╭─ RECORDS FOR PROCESSING
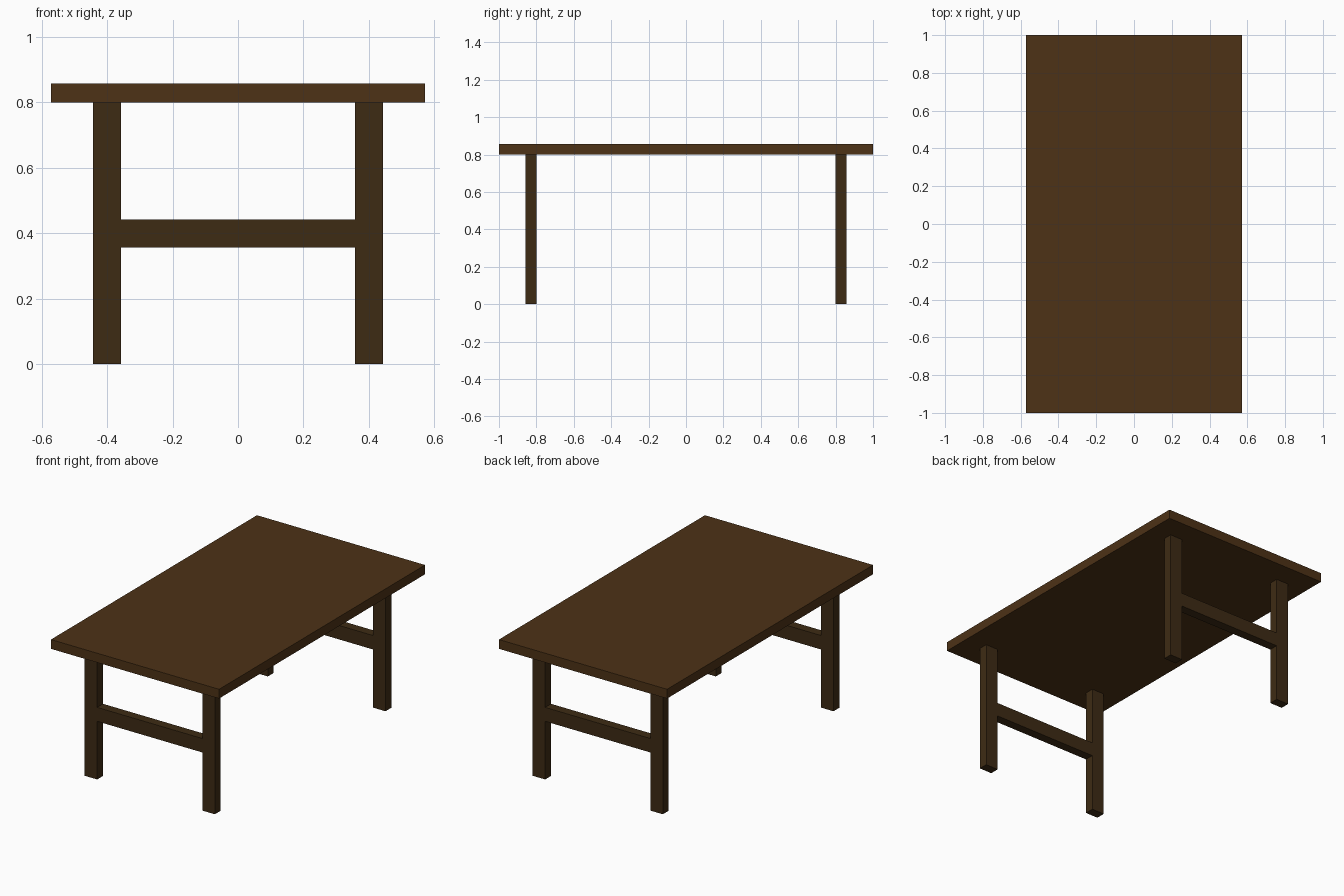
import bpy

if "Cube" in bpy.data.objects:
    bpy.data.objects.remove(bpy.data.objects["Cube"])


def wood(name, color):
    mat = bpy.data.materials.new(name)
    mat.diffuse_color = color
    mat.use_nodes = True
    mat.node_tree.nodes["Principled BSDF"].inputs["Base Color"].default_value = mat.diffuse_color
    return mat


def box(name, center, size, mat):
    bpy.ops.mesh.primitive_cube_add(size=1, location=center)
    obj = bpy.context.object
    obj.name = name
    obj.scale = size
    bpy.ops.object.transform_apply(location=False, rotation=False, scale=True)
    obj.data.materials.append(mat)
    return obj


top_wood = wood("top_wood", (0.075, 0.032, 0.008, 1))
leg_wood = wood("leg_wood", (0.048, 0.024, 0.007, 1))

U = 2 / 35            # board thickness
LEG_W = 1.5 * U       # leg and rail width
LEG_H = 14 * U        # underside of the top
LEG_X = 7 * U
LEG_Y = 14.5 * U

# Table top
box("table_top", (0, 0, LEG_H + U / 2), (20 * U, 2, U), top_wood)

# Two H-shaped end frames: a pair of legs joined by a rail
for end, sy in (("front", -1), ("back", 1)):
    for side, sx in (("left", -1), ("right", 1)):
        box(f"{end}_{side}_leg", (sx * LEG_X, sy * LEG_Y, LEG_H / 2),
            (LEG_W, U, LEG_H), leg_wood)
    box(f"{end}_rail", (0, sy * LEG_Y, LEG_H / 2),
        (2 * LEG_X - LEG_W, U, LEG_W), leg_wood)
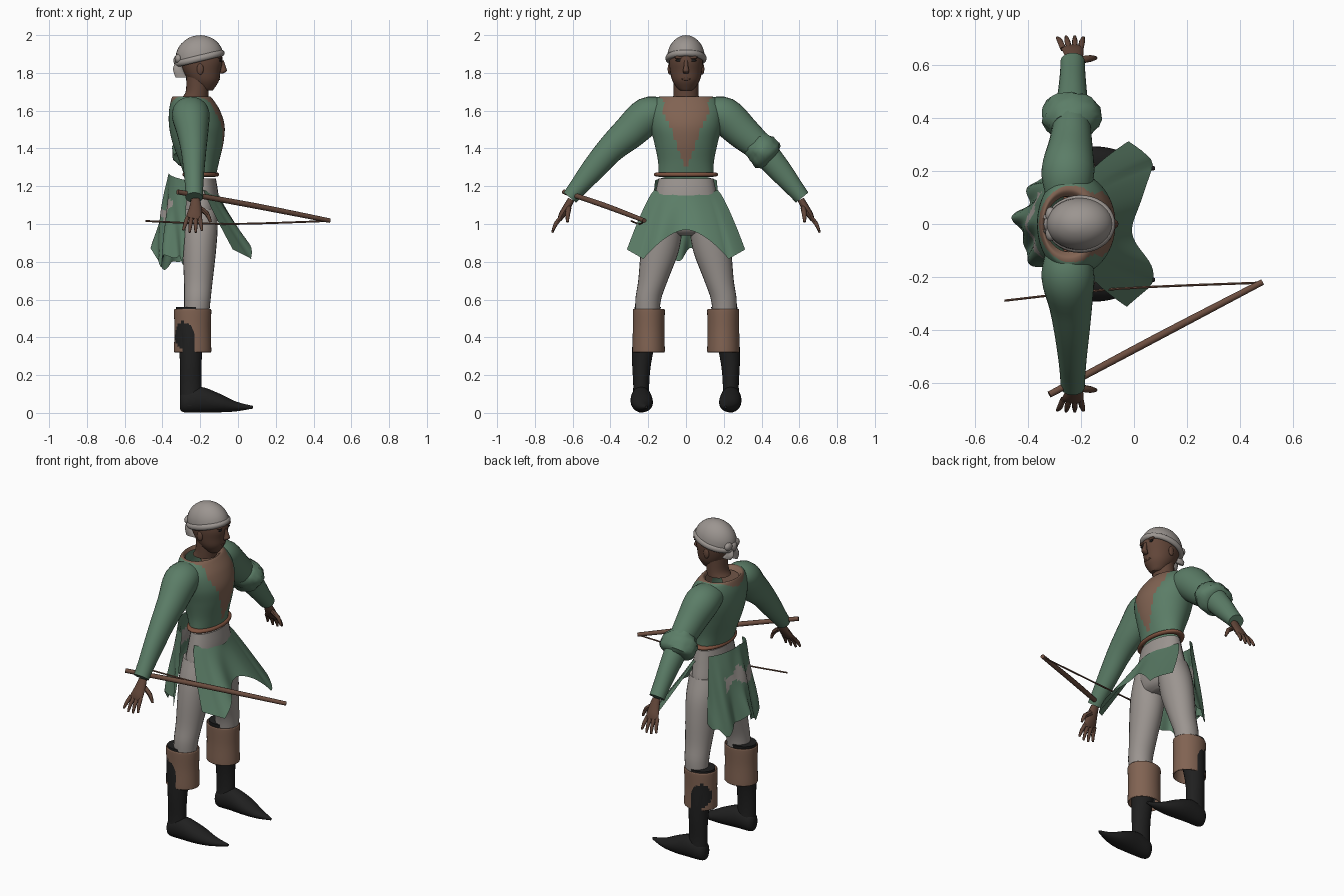
import bpy, bmesh, math, random
from mathutils import Vector

if "Cube" in bpy.data.objects:
    bpy.data.objects.remove(bpy.data.objects["Cube"])
random.seed(4)


def material(name, r, g, b):
    m = bpy.data.materials.new(name)
    m.diffuse_color = (r, g, b, 1)
    m.use_nodes = True
    m.node_tree.nodes["Principled BSDF"].inputs["Base Color"].default_value = m.diffuse_color
    return m


GREEN = material("green_cloth", .105, .205, .135)
TAN = material("brown_leather", .22, .125, .085)
GREY = material("grey_linen", .33, .30, .28)
SKIN = material("dark_skin", .12, .06, .04)
BLACK = material("black_boot", .014, .014, .014)
RUST = material("belt_brown", .21, .085, .05)
WOOD = material("bow_wood", .15, .075, .05)


def finish(name, bm, mat, rule=None, closed=True):
    """Turn bmesh into an object; rule = (second material, test on face centre)."""
    if closed:
        bmesh.ops.recalc_face_normals(bm, faces=bm.faces)
    if rule:
        for f in bm.faces:
            f.material_index = int(bool(rule[1](f.calc_center_median())))
    me = bpy.data.meshes.new(name)
    bm.to_mesh(me)
    bm.free()
    me.materials.append(mat)
    if rule:
        me.materials.append(rule[0])
    ob = bpy.data.objects.new(name, me)
    bpy.context.collection.objects.link(ob)
    return ob


def smooth_path(st, sub):
    """Catmull-Rom interpolation of stations."""
    out = []
    for i in range(len(st) - 1):
        p0, p1, p2, p3 = st[max(i - 1, 0)], st[i], st[i + 1], st[min(i + 2, len(st) - 1)]
        for k in range(sub):
            t = k / sub
            out.append([.5 * (2 * b + (c - a) * t + (2 * a - 5 * b + 4 * c - d) * t * t
                              + (3 * b - a - 3 * c + d) * t ** 3)
                        for a, b, c, d in zip(p0, p1, p2, p3)])
    return out + [list(st[-1])]


def loft(name, st, mat, axis=None, n=24, sub=4, cap=True, rule=None, jitter=0):
    """Elliptical rings through stations (x, y, z, radius_u, radius_v)."""
    st = smooth_path(st, sub)
    bm, rings = bmesh.new(), []
    for i, (x, y, z, a, b) in enumerate(st):
        if axis == 'z':
            u, v = Vector((1, 0, 0)), Vector((0, 1, 0))
        elif axis == 'x':
            u, v = Vector((0, 1, 0)), Vector((0, 0, 1))
        else:
            t = (Vector(st[min(i + 1, len(st) - 1)][:3]) - Vector(st[max(i - 1, 0)][:3])).normalized()
            ref = Vector((1, 0, 0)) if abs(t.x) < .8 else Vector((0, 0, 1))
            u = (ref - t * t.dot(ref)).normalized()
            v = t.cross(u)
        ring = []
        for k in range(n):
            w = 2 * math.pi * k / n
            j = 1 + random.uniform(-jitter, jitter)
            ring.append(bm.verts.new(Vector((x, y, z)) + u * a * j * math.cos(w) + v * b * j * math.sin(w)))
        rings.append(ring)
    for r, q in zip(rings, rings[1:]):
        for k in range(n):
            bm.faces.new((r[k], r[(k + 1) % n], q[(k + 1) % n], q[k]))
    if cap:
        bm.faces.new(rings[0])
        bm.faces.new(rings[-1])
    return finish(name, bm, mat, rule)


def sheet(name, fn, mat, nu=36, nv=16, rule=None):
    """Cloth sheet from a function of (s in -1..1, t in 0..1)."""
    bm = bmesh.new()
    g = [[bm.verts.new(fn(2 * i / nu - 1, j / nv)) for i in range(nu + 1)] for j in range(nv + 1)]
    for j in range(nv):
        for i in range(nu):
            bm.faces.new((g[j][i], g[j + 1][i], g[j + 1][i + 1], g[j][i + 1]))
    return finish(name, bm, mat, rule, closed=False)


def ball(name, loc, size, mat):
    bpy.ops.mesh.primitive_uv_sphere_add(segments=16, ring_count=10, radius=1, location=loc)
    ob = bpy.context.object
    ob.name, ob.scale = name, size
    ob.data.materials.append(mat)
    return ob


def ring(name, loc, a, b, tube, mat, tilt=0):
    bpy.ops.mesh.primitive_torus_add(location=loc, rotation=(0, tilt, 0), major_segments=40,
                                     minor_segments=10, major_radius=a, minor_radius=tube)
    ob = bpy.context.object
    ob.name, ob.scale = name, (1, b / a, 1)
    ob.data.materials.append(mat)
    return ob


# brown chest panel and neckline on the tunic
def brown_panel(c):
    prof = [(1.29, 0), (1.38, .035), (1.5, .075), (1.6, .125), (1.7, .11)]
    w = 0
    for (z0, w0), (z1, w1) in zip(prof, prof[1:]):
        if z0 <= c.z <= z1:
            w = w0 + (w1 - w0) * (c.z - z0) / (z1 - z0)
    neck = c.z > 1.58 and ((c.x + .235) / .125) ** 2 + (c.y / .145) ** 2 < 1
    return neck or (c.x > -.2 and abs(c.y) < w)


# torso
loft("tunic_body", [(-.2, 0, 1.25, .082, .145), (-.205, 0, 1.33, .105, .148), (-.212, 0, 1.43, .135, .168),
                    (-.218, 0, 1.52, .147, .19), (-.23, 0, 1.6, .135, .195), (-.243, 0, 1.66, .11, .165),
                    (-.247, 0, 1.675, .097, .13), (-.247, 0, 1.655, .087, .105)],
     GREEN, 'z', n=64, sub=7, cap=False, rule=(TAN, brown_panel))
ring("belt", (-.197, 0, 1.262), .085, .15, .012, RUST)

# trousers
loft("trouser_hips", [(-.195, 0, 1.24, .078, .145), (-.195, 0, 1.15, .092, .165), (-.2, 0, 1.05, .097, .185),
                      (-.205, 0, .97, .085, .165), (-.205, 0, .94, .05, .09)], GREY, 'z')

for s, side in ((-1, "right"), (1, "left")):
    # leg, boot and cuff
    loft(side + "_trouser_leg", [(-.2, s * .1, 1.08, .09, .08), (-.202, s * .12, .97, .094, .1),
                                 (-.205, s * .14, .85, .088, .1), (-.21, s * .175, .7, .076, .078),
                                 (-.215, s * .2, .6, .07, .068), (-.22, s * .205, .5, .065, .062)], GREY, 'z')
    loft(side + "_boot_shaft", [(-.25, s * .203, .56, .078, .07), (-.25, s * .22, .4, .066, .063),
                                (-.25, s * .235, .26, .057, .05), (-.25, s * .237, .14, .056, .042),
                                (-.25, s * .237, .04, .056, .048)], BLACK, 'z')
    loft(side + "_boot_foot", [(-.308, s * .235, .055, .02, .035), (-.285, s * .236, .06, .046, .057),
                               (-.2, s * .237, .07, .056, .068), (-.1, s * .232, .053, .057, .05),
                               (-.01, s * .223, .034, .036, .026), (.08, s * .21, .03, .006, .007)], BLACK, 'x')

    def worn(c, s=s):
        return s * c.y > .2 and ((c.x + .29) / .043) ** 2 + ((c.z - .41) / .073) ** 2 < 1
    loft(side + "_boot_cuff", [(-.24, s * .197, z, .1 * k, .086 * k) for z, k in
                               ((.4, .86), (.33, .9), (.322, .97), (.34, .985), (.44, .96),
                                (.53, .985), (.548, .97), (.545, .9), (.5, .86))],
         TAN, 'z', n=64, sub=6, cap=False, rule=(BLACK, worn))

    # sleeve
    loft(side + "_sleeve", [(-.25, s * .11, 1.595, .085, .07), (-.25, s * .2, 1.575, .1, .098),
                            (-.24, s * .3, 1.485, .083, .09), (-.235, s * .4, 1.395, .068, .074),
                            (-.233, s * .5, 1.28, .055, .062), (-.232, s * .57, 1.195, .048, .049),
                            (-.232, s * .615, 1.14, .046, .042)], GREEN, n=28, rule=(TAN, brown_panel))
    # hand
    loft(side + "_palm", [(-.225, s * .608, 1.13, .024, .018), (-.225, s * .63, 1.09, .032, .02),
                          (-.23, s * .655, 1.05, .04, .018), (-.235, s * .668, 1.025, .042, .012)], SKIN, n=12)
    for k in range(4):
        x0 = -.268 + .022 * k
        x1 = -.29 + .033 * k
        drop = (.012, 0, 0, .01)[k]
        loft(side + "_finger_%d" % (k + 1), [(x0, s * .662, 1.035, .011, .011),
                                             ((x0 + x1) / 2, s * .69, 1.0, .011, .011),
                                             (x1, s * (.708 - drop / 3), .955 + drop, .006, .006)], SKIN, n=8, sub=2)
    loft(side + "_thumb", [(-.205, s * .62, 1.085, .014, .014), (-.165, s * .626, 1.055, .013, .013),
                           (-.145, s * .628, 1.01, .007, .007)], SKIN, n=8, sub=2)
    # face details
    ball(side + "_ear", (-.2, s * .087, 1.82), (.018, .01, .03), SKIN)
    ball(side + "_eye", (-.093, s * .037, 1.866), (.006, .018, .007), BLACK)
    ball(side + "_brow_ridge", (-.096, s * .035, 1.882), (.012, .028, .008), SKIN)

# rolled cloth around one elbow
loft("sleeve_roll", [(-.237, .36, 1.435, .075, .075), (-.237, .385, 1.41, .105, .085), (-.237, .41, 1.385, .112, .088),
                     (-.237, .435, 1.355, .105, .085), (-.237, .45, 1.34, .065, .065)],
     GREEN, n=24, sub=2, jitter=.07)

# head
loft("neck", [(-.225, 0, 1.672, .068, .068), (-.215, 0, 1.71, .06, .066), (-.21, 0, 1.8, .065, .066)], SKIN, 'z')
loft("head", [(-.17, 0, 1.706, .035, .03), (-.172, 0, 1.72, .048, .047), (-.18, 0, 1.76, .08, .073),
              (-.192, 0, 1.81, .1, .085), (-.197, 0, 1.865, .116, .09), (-.2, 0, 1.92, .105, .08),
              (-.2, 0, 1.96, .06, .05)], SKIN, 'z')
loft("nose", [(-.085, 0, 1.865, .01, .009), (-.078, 0, 1.83, .014, .013), (-.077, 0, 1.81, .018, .018),
              (-.088, 0, 1.797, .01, .012)], SKIN, 'z', n=10)
ball("lips", (-.104, 0, 1.767), (.009, .025, .007), SKIN)

# head wrap: dome, rolled brim, knot, hanging tails
dome = loft("head_wrap_dome", [(0, 0, .12 * math.sin(a), .128 * math.cos(a), .1 * math.cos(a))
                               for a in (0, .3, .6, .9, 1.2, 1.4, 1.53)], GREY, 'z', n=32, sub=2)
dome.location, dome.rotation_euler = (-.203, 0, 1.879), (0, -.2, 0)
ring("head_wrap_brim", (-.203, 0, 1.877), .118, .095, .018, GREY, -.24)
ball("head_wrap_knot", (-.318, 0, 1.865), (.024, .032, .03), GREY)
for s in (-1, 1):
    ball("knot_loop", (-.315, s * .035, 1.875), (.02, .03, .025), GREY)
    loft("wrap_tail", [(-.312, s * .012, 1.86, .018, .014), (-.318, s * .028, 1.82, .026, .012),
                       (-.3, s * .034, 1.785 + .01 * s, .03, .007)], GREY, 'z', n=10)


# skirt panels
def front_panel(s, t):
    a = abs(s)
    low = .97 - .155 * min(a / .72, 1) ** 1.7 + .05 * max(0, a - .72) / .28
    z = 1.15 + .03 * s * s + (low - 1.15 - .03 * s * s) * t
    xt = -.098 - .085 * s * s
    xb = -.005 + .075 * math.sin(math.pi * min(a / 1.36, 1)) ** 2 - .06 * max(0, a - .75) / .25
    return (xt + (xb - xt) * t ** 1.1 + .008 * math.sin(9 * s) * t,
            s * (.168 + .145 * t ** .8), z)


def back_panel(s, t):
    th = s * 1.3
    r = t * (.07 + .018 * math.sin(11 * s + 1)) + .012 * math.sin(17 * s + 6 * t) * t
    low = .83 + .035 * math.sin(7 * s + .6) + .015 * math.sin(19 * s)
    return (-.232 - (.135 + r) * math.cos(th), (.17 + .55 * r) * math.sin(th),
            1.27 - .04 * abs(s) + (low - 1.27) * t)


def worn_patch(c):
    return abs(c.z - 1.08 - .03 * math.sin(35 * c.y)) < .035 + .015 * math.sin(60 * c.y) and -.13 < c.y < .12


sheet("front_skirt_panel", front_panel, GREEN)
sheet("back_skirt_panel", back_panel, GREEN, nu=60, nv=24, rule=(GREY, worn_patch))

# bow limb and string
loft("bow_limb", [(-.32, -.645, 1.17, .013, .013), (.08, -.432, 1.098, .015, .015),
                  (.485, -.22, 1.018, .012, .012)], WOOD, n=10)
loft("bow_string", [(.48, -.222, 1.016, .005, .005), (-.06, -.245, 1.0, .005, .005),
                    (-.49, -.29, 1.016, .005, .005)], WOOD, n=6)

# smooth shading with sharp edges kept
bpy.ops.object.select_all(action='SELECT')
bpy.context.view_layer.objects.active = bpy.data.objects["tunic_body"]
bpy.ops.object.shade_smooth_by_angle(angle=math.radians(45))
╰─
EXERCISE PROMPT
Each line above that contains the string "location" counts once; give the number of such lines and nothing more.

RESPONSE
5